According to a recent survey by Mafengwo and the Chinese online car rental site zuzuche.com, the US is by far the most popular destination for self-driving trips among Chinese outbound tourists. More than 46 percent of respondents said they prefer the US for road trips, beating Germany (7.9 percent), Australia (7.6 percent), France (6 percent), and Thailand (5 percent).
The survey found that the majority of self-driving tourists are 25 to 44 years old, with more than 60 percent hailing from first-tier cities (Beijing, Shanghai, Guangzhou, Shenzhen). However, the report noted rapid growth among travelers from Zhejiang, Jiangsu, and Sichuan provinces.
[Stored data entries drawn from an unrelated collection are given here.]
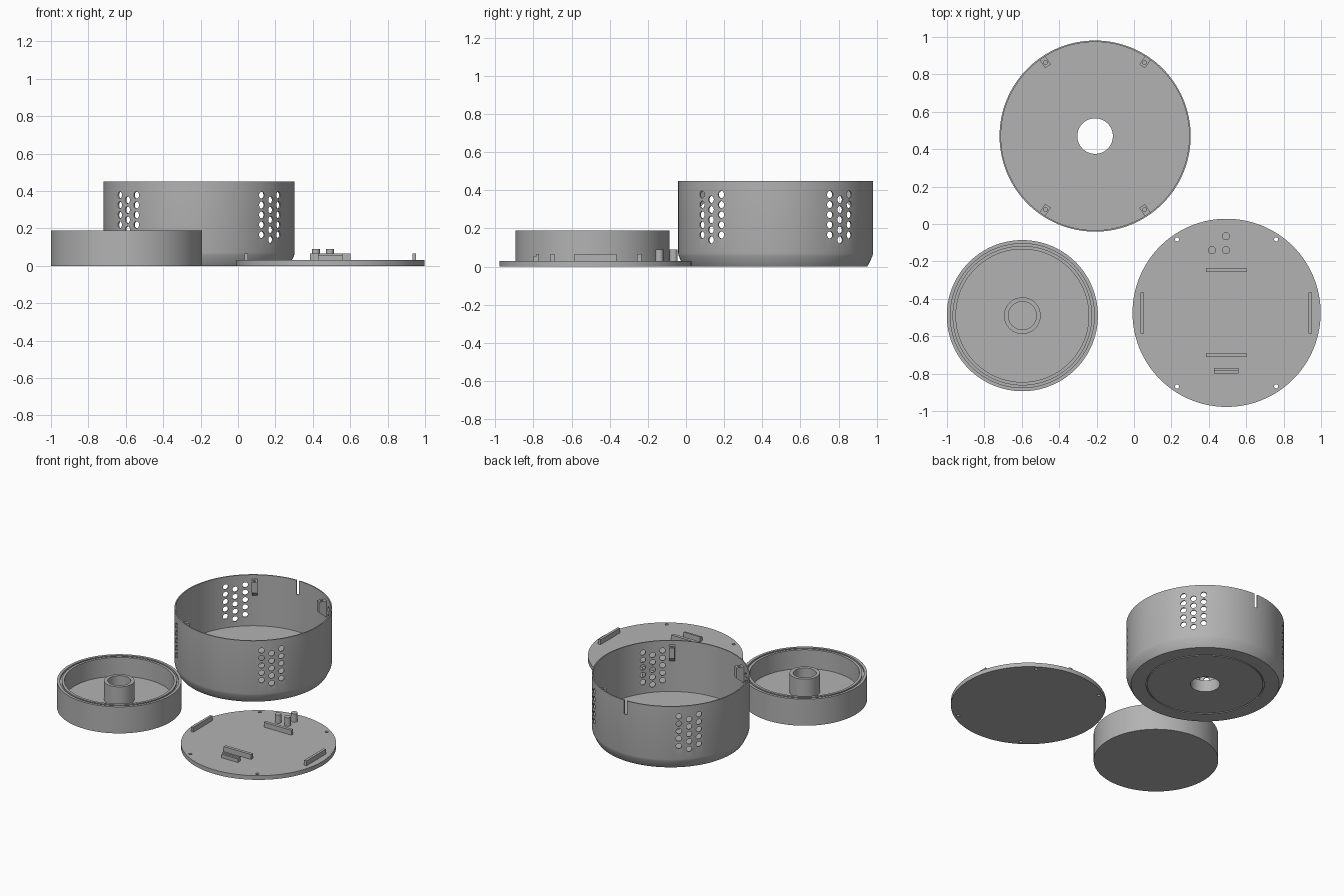
import bpy, bmesh, math
from mathutils import Matrix, Vector

if "Cube" in bpy.data.objects:
    bpy.data.objects.remove(bpy.data.objects["Cube"])

grey = bpy.data.materials.new("plain_grey")
grey.diffuse_color = (0.45, 0.45, 0.45, 1)
grey.use_nodes = True
grey.node_tree.nodes["Principled BSDF"].inputs["Base Color"].default_value = grey.diffuse_color


def finish(name, bm, loc=(0, 0, 0)):
    bmesh.ops.recalc_face_normals(bm, faces=bm.faces[:])
    me = bpy.data.meshes.new(name)
    bm.to_mesh(me)
    bm.free()
    me.materials.append(grey)
    ob = bpy.data.objects.new(name, me)
    ob.location = loc
    bpy.context.collection.objects.link(ob)
    return ob


def lathe(name, profile, loc, closed=False, steps=128):
    """Spin an (r, z) profile around the vertical axis."""
    bm = bmesh.new()
    vs = [bm.verts.new((r, 0, z)) for r, z in profile]
    pairs = list(zip(vs, vs[1:])) + ([(vs[-1], vs[0])] if closed else [])
    es = [bm.edges.new(p) for p in pairs]
    bmesh.ops.spin(bm, geom=vs + es, cent=(0, 0, 0), axis=(0, 0, 1),
                   angle=2 * math.pi, steps=steps, use_merge=False, use_duplicate=False)
    bmesh.ops.remove_doubles(bm, verts=bm.verts[:], dist=0.0002)
    return finish(name, bm, loc)


def add_cyl(bm, r, depth, matrix, seg=16):
    bmesh.ops.create_cone(bm, cap_ends=True, segments=seg, radius1=r, radius2=r,
                          depth=depth, matrix=matrix)


def add_box(bm, size, matrix):
    bmesh.ops.create_cube(bm, size=1, matrix=matrix @ Matrix.Diagonal((*size, 1)))


def activate(ob):
    bpy.ops.object.select_all(action='DESELECT')
    ob.select_set(True)
    bpy.context.view_layer.objects.active = ob


def cut(ob, cutter):
    cutter.hide_render = True
    mod = ob.modifiers.new("cut", 'BOOLEAN')
    mod.operation, mod.solver, mod.object = 'DIFFERENCE', 'EXACT', cutter
    activate(ob)
    bpy.ops.object.modifier_apply(modifier=mod.name)
    bpy.data.objects.remove(cutter)


def smooth(ob):
    activate(ob)
    bpy.ops.object.shade_smooth_by_angle(angle=math.radians(25))


T, R = Matrix.Translation, Matrix.Rotation
BODY, CUP, LID = (-0.208, 0.47, 0), (-0.597, -0.49, 0), (0.495, -0.475, 0)
SCREWS = [(sx * 0.265, sy * 0.393) for sx in (-1, 1) for sy in (-1, 1)]

# Main housing: thick floor with central hole, chamfered foot, thin wall, ring groove below
housing = lathe("housing", [
    (0.095, 0), (0.375, 0), (0.375, 0.008), (0.383, 0.008), (0.383, 0),
    (0.48, 0), (0.488, 0.012), (0.508, 0.055), (0.511, 0.07), (0.511, 0.45),
    (0.503, 0.45), (0.503, 0.085), (0.095, 0.085)], BODY, closed=True)

# Four patches of vent holes and the cable notch at the rear rim
bm = bmesh.new()
for base in (41.5, 138.5, 221.5, 318.5):
    for col in (-1, 0, 1):
        a = math.radians(base + col * 7.5)
        for row in range(5):
            z = 0.14 + row * 0.053 + (0 if col == 0 else 0.026)
            add_cyl(bm, 0.019, 0.1, R(a, 4, 'Z') @ T((0.507, 0, z)) @ R(math.pi / 2, 4, 'Y'))
add_box(bm, (0.022, 0.1, 0.2), T((0, 0.507, 0.45)))
cut(housing, finish("vent_cutter", bm, BODY))
smooth(housing)

# Screw posts with tapered undersides, hanging from the wall
for i, (x, y) in enumerate(SCREWS):
    m = R(math.atan2(y, x), 4, 'Z')
    bm = bmesh.new()
    prof = [(0.45, 0.42), (0.506, 0.42), (0.506, 0.30), (0.45, 0.345)]
    f = bm.faces.new([bm.verts.new((r, -0.018, z)) for r, z in prof])
    ext = bmesh.ops.extrude_face_region(bm, geom=[f])
    moved = [v for v in ext["geom"] if isinstance(v, bmesh.types.BMVert)]
    bmesh.ops.translate(bm, verts=moved, vec=Vector((0, 0.036, 0)))
    bm.transform(m)
    post = finish(f"screw_post_{i + 1}", bm, BODY)
    bm = bmesh.new()
    add_cyl(bm, 0.01, 0.12, T((x, y, 0.42)))
    cut(post, finish("post_hole_cutter", bm, BODY))

# Round cup with grooved rim and a central tube
cup = lathe("cup", [
    (0, 0), (0.404, 0), (0.404, 0.19), (0.385, 0.19), (0.385, 0.178),
    (0.373, 0.178), (0.373, 0.19), (0.355, 0.19), (0.355, 0.055),
    (0.098, 0.055), (0.098, 0.19), (0.075, 0.19), (0.075, 0.055), (0, 0.055)], CUP)
smooth(cup)

# Cover disc with four screw holes
cover = lathe("cover_disc", [(0, 0), (0.503, 0), (0.503, 0.03), (0, 0.03)], LID)
bm = bmesh.new()
for x, y in SCREWS:
    add_cyl(bm, 0.011, 0.2, T((x, y, 0)))
cut(cover, finish("screw_hole_cutter", bm, LID))
smooth(cover)

# Ribs on the cover: centre x, y, size x, y, top height
RIBS = {"left_rib": (-0.45, 0, 0.018, 0.22, 0.065), "right_rib": (0.447, 0, 0.018, 0.22, 0.065),
        "rear_rib": (-0.002, 0.23, 0.216, 0.022, 0.065), "front_rib": (-0.002, -0.225, 0.216, 0.022, 0.065),
        "clip_outer": (-0.002, -0.317, 0.13, 0.014, 0.055), "clip_inner": (-0.002, -0.303, 0.13, 0.014, 0.065)}
for name, (x, y, sx, sy, top) in RIBS.items():
    bm = bmesh.new()
    add_box(bm, (sx, sy, top - 0.025), T((x, y, (top + 0.025) / 2)))
    finish(name, bm, LID)

# Three small round pins
for i, (x, y) in enumerate([(-0.078, 0.335), (-0.003, 0.335), (-0.003, 0.41)]):
    bm = bmesh.new()
    add_cyl(bm, 0.021, 0.065, T((x, y, 0.0575)), 32)
    smooth(finish(f"pin_{i + 1}", bm, LID))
By China standards, these tourists are a relatively affluent bunch, with around 30 percent reporting annual incomes of 260,000-500,000 yuan ($41,550-79,970).
So what does this mean for the US? For one thing, it indicates an area of great opportunity for tour destinations, hotels, and resorts “off the beaten path” to reach out to these self-driving independent tourists. This outreach can be via online travel-booking sites, Chinese social media platforms and influencers, or US-based international Chinese students (who, as CLA has previously noted, often make extra cash by “chauffeuring” wealthy Chinese tourists around the country).
This trend also heralds new opportunities for RV brands, retailers, and rental companies to court the Chinese consumer. While the “RV lifestyle” remains highly niche within China, interest is growing, and many Chinese middle-class families are becoming interested in opting for a “hotel on wheels” where they can control the dining options and experience the US on their own terms. Ski resorts and hot springs also have an opportunity to increase outreach to self-driving tourists and encourage them to stop by on their cross-country adventures.